Below are some records. Return exactly the lines from the one containing "y = -.015 + .02 * i" through the one containing "(.4 - drop, tip, .868", both included, and only those.

================================

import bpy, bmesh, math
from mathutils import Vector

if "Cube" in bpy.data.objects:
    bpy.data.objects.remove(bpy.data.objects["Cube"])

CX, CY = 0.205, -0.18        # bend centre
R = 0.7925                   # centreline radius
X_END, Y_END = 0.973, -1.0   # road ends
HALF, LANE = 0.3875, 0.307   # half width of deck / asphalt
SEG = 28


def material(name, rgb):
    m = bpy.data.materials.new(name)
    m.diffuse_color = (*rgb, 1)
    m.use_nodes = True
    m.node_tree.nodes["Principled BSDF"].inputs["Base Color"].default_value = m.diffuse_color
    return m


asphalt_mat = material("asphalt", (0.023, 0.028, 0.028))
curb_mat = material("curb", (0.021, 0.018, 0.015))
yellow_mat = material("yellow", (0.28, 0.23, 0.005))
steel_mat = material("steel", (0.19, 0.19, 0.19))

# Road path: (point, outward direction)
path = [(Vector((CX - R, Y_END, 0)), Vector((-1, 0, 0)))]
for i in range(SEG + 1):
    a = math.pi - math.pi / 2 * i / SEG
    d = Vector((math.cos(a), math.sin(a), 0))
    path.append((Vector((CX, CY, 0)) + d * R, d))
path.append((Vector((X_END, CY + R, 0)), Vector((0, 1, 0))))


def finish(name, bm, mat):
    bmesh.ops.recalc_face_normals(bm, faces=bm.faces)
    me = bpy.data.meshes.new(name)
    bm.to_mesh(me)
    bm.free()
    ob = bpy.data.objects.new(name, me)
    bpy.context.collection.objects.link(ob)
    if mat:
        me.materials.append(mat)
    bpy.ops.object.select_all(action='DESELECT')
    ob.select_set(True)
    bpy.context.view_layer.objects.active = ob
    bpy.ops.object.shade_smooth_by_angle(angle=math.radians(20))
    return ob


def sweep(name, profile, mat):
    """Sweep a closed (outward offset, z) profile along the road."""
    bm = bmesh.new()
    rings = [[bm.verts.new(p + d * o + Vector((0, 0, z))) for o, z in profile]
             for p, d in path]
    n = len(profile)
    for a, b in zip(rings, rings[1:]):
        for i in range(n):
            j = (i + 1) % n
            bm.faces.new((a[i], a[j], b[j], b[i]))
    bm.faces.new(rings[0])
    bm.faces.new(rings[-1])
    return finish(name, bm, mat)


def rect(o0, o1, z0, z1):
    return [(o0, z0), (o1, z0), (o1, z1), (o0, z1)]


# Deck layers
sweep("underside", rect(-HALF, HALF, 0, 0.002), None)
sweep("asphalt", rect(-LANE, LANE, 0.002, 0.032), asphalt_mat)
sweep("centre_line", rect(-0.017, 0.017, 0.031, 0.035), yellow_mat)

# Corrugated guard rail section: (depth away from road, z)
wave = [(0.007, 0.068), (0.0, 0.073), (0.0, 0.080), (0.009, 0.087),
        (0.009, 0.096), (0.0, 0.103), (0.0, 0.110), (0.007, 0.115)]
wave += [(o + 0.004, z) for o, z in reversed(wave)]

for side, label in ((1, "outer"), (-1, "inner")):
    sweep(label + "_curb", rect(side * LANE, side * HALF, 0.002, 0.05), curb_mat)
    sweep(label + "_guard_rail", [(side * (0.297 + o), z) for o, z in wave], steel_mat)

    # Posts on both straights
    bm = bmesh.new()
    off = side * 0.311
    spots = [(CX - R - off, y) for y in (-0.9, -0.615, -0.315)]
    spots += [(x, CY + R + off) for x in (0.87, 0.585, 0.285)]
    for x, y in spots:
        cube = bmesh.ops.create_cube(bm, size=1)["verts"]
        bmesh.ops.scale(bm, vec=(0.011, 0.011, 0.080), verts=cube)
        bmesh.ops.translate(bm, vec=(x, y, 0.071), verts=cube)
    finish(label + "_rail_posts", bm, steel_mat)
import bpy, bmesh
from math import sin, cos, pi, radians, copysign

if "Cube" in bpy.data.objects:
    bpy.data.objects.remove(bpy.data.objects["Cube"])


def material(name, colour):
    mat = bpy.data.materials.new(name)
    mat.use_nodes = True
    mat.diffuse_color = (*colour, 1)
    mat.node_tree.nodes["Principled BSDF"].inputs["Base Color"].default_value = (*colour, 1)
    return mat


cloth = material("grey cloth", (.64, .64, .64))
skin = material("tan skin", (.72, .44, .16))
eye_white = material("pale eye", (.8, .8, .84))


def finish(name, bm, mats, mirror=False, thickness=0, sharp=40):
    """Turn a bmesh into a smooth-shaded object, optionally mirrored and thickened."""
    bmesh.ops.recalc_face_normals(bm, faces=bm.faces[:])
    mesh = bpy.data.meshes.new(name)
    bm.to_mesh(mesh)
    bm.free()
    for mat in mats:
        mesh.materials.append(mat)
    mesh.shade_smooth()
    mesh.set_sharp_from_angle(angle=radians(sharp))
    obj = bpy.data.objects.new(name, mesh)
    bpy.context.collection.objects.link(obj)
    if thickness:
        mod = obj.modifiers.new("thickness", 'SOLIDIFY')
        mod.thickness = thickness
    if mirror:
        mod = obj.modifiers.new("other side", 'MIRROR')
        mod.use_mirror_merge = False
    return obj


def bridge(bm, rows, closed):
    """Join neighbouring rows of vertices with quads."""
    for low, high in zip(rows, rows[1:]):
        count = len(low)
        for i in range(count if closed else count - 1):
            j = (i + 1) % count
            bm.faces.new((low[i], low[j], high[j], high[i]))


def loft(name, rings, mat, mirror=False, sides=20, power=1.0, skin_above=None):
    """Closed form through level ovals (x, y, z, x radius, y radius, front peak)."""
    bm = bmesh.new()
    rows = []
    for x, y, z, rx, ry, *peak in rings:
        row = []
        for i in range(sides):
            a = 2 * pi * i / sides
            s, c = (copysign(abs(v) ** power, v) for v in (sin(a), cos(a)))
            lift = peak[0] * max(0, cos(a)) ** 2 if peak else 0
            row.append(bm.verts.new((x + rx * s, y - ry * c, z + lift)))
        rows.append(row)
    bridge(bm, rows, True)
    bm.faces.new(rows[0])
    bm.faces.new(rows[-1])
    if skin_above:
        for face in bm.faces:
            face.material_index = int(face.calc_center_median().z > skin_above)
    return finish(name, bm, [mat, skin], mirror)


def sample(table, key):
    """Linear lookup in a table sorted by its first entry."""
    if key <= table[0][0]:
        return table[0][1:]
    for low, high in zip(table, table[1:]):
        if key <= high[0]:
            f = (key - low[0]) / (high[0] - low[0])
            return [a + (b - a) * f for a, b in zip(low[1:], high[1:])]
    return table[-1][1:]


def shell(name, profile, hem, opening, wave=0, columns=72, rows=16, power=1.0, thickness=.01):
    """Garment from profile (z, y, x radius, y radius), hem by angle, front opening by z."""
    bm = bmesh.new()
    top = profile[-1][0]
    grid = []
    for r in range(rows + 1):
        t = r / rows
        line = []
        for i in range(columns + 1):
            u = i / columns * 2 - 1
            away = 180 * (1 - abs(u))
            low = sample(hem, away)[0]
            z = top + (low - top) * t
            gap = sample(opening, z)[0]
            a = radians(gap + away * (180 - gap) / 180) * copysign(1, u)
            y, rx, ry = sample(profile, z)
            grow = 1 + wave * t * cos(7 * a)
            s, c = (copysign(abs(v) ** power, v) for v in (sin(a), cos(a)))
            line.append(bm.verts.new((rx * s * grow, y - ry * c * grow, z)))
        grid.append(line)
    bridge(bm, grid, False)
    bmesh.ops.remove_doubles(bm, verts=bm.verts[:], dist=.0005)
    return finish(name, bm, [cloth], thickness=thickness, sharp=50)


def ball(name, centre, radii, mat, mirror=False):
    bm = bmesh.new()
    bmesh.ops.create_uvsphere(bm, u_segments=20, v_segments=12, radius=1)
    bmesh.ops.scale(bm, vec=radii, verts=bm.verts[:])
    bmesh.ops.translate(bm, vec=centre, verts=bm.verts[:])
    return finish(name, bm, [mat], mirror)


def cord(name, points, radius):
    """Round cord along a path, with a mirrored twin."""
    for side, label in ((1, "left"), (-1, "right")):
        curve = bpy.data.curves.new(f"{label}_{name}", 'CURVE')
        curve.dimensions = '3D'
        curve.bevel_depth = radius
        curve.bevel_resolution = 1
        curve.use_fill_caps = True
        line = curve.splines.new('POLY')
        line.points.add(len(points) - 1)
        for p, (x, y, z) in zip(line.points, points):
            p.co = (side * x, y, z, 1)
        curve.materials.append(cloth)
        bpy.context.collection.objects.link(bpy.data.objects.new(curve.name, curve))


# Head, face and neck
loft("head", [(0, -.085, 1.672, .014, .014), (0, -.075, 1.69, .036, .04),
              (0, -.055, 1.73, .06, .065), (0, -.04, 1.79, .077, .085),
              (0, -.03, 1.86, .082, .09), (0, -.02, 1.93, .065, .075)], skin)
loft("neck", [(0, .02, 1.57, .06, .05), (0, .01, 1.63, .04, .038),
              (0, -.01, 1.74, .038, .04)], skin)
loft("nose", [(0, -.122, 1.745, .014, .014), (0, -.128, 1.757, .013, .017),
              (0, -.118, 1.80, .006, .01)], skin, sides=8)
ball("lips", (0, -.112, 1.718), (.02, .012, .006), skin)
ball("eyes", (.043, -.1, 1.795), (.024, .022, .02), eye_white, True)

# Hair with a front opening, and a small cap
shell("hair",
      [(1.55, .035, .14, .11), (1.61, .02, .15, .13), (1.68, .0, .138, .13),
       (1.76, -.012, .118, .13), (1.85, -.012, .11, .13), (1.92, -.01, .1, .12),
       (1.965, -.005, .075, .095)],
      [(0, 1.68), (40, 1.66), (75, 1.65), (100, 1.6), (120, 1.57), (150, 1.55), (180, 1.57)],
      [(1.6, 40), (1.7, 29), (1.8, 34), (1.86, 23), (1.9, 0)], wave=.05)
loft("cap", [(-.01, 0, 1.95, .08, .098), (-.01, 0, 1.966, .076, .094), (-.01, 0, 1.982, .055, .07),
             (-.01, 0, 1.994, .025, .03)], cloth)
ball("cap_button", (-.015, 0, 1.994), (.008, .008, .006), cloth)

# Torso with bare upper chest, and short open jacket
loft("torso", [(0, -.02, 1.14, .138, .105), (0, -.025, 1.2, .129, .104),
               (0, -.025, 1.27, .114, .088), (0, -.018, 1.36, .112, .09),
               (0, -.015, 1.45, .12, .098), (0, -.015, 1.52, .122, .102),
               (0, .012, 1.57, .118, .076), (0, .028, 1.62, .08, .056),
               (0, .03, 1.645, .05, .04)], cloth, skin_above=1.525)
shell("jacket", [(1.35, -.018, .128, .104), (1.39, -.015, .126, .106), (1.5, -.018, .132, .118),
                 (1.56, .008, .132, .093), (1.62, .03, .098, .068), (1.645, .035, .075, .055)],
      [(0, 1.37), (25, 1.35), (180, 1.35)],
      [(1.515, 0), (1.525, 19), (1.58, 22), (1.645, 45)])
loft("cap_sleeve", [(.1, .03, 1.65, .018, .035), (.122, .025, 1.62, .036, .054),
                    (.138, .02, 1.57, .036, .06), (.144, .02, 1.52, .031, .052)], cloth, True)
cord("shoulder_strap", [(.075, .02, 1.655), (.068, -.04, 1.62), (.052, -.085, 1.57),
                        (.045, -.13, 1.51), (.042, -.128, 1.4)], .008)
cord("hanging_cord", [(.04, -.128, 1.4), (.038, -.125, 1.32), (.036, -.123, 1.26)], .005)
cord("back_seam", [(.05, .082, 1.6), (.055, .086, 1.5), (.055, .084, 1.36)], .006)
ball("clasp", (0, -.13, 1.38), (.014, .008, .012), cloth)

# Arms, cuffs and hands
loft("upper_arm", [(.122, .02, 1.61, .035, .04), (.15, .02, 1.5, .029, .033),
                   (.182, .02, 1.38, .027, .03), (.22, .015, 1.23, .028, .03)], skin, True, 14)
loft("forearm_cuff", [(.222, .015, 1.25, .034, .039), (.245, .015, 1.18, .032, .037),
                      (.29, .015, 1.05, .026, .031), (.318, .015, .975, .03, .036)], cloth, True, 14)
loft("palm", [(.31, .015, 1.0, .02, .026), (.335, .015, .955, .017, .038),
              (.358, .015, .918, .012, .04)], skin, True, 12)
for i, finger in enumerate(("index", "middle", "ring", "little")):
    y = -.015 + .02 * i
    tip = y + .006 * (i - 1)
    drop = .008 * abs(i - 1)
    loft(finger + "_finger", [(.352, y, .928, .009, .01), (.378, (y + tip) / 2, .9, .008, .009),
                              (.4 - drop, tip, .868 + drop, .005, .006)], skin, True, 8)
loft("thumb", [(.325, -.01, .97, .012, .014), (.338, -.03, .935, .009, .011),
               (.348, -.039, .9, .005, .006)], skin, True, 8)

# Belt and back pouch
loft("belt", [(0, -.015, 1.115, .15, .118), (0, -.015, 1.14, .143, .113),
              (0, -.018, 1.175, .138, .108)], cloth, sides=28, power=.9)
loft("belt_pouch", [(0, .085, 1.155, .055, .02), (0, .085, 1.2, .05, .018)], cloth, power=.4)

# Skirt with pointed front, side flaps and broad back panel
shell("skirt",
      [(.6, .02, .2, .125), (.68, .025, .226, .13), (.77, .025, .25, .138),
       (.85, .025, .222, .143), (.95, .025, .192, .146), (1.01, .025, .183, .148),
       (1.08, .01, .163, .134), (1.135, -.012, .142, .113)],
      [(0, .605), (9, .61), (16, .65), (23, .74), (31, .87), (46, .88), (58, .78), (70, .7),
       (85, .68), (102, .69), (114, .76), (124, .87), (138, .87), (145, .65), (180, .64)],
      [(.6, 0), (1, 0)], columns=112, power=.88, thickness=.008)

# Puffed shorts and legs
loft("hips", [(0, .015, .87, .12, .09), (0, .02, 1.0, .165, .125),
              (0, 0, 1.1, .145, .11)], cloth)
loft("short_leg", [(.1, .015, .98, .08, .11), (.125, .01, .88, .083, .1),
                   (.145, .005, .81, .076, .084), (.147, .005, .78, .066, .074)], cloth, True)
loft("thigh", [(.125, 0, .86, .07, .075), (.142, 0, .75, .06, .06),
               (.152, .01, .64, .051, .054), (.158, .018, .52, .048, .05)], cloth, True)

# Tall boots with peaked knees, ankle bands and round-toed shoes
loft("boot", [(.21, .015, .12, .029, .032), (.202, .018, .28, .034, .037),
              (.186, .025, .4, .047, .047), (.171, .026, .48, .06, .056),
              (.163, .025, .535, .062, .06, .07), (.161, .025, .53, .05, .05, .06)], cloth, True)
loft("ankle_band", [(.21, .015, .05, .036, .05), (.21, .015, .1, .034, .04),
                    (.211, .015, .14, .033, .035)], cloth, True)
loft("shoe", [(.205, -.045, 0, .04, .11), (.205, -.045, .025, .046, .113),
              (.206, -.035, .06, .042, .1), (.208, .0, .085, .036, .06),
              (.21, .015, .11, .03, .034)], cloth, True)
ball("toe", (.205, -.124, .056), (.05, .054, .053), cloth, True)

================================

* **Answer space**
    y = -.015 + .02 * i
    tip = y + .006 * (i - 1)
    drop = .008 * abs(i - 1)
    loft(finger + "_finger", [(.352, y, .928, .009, .01), (.378, (y + tip) / 2, .9, .008, .009),
                              (.4 - drop, tip, .868 + drop, .005, .006)], skin, True, 8)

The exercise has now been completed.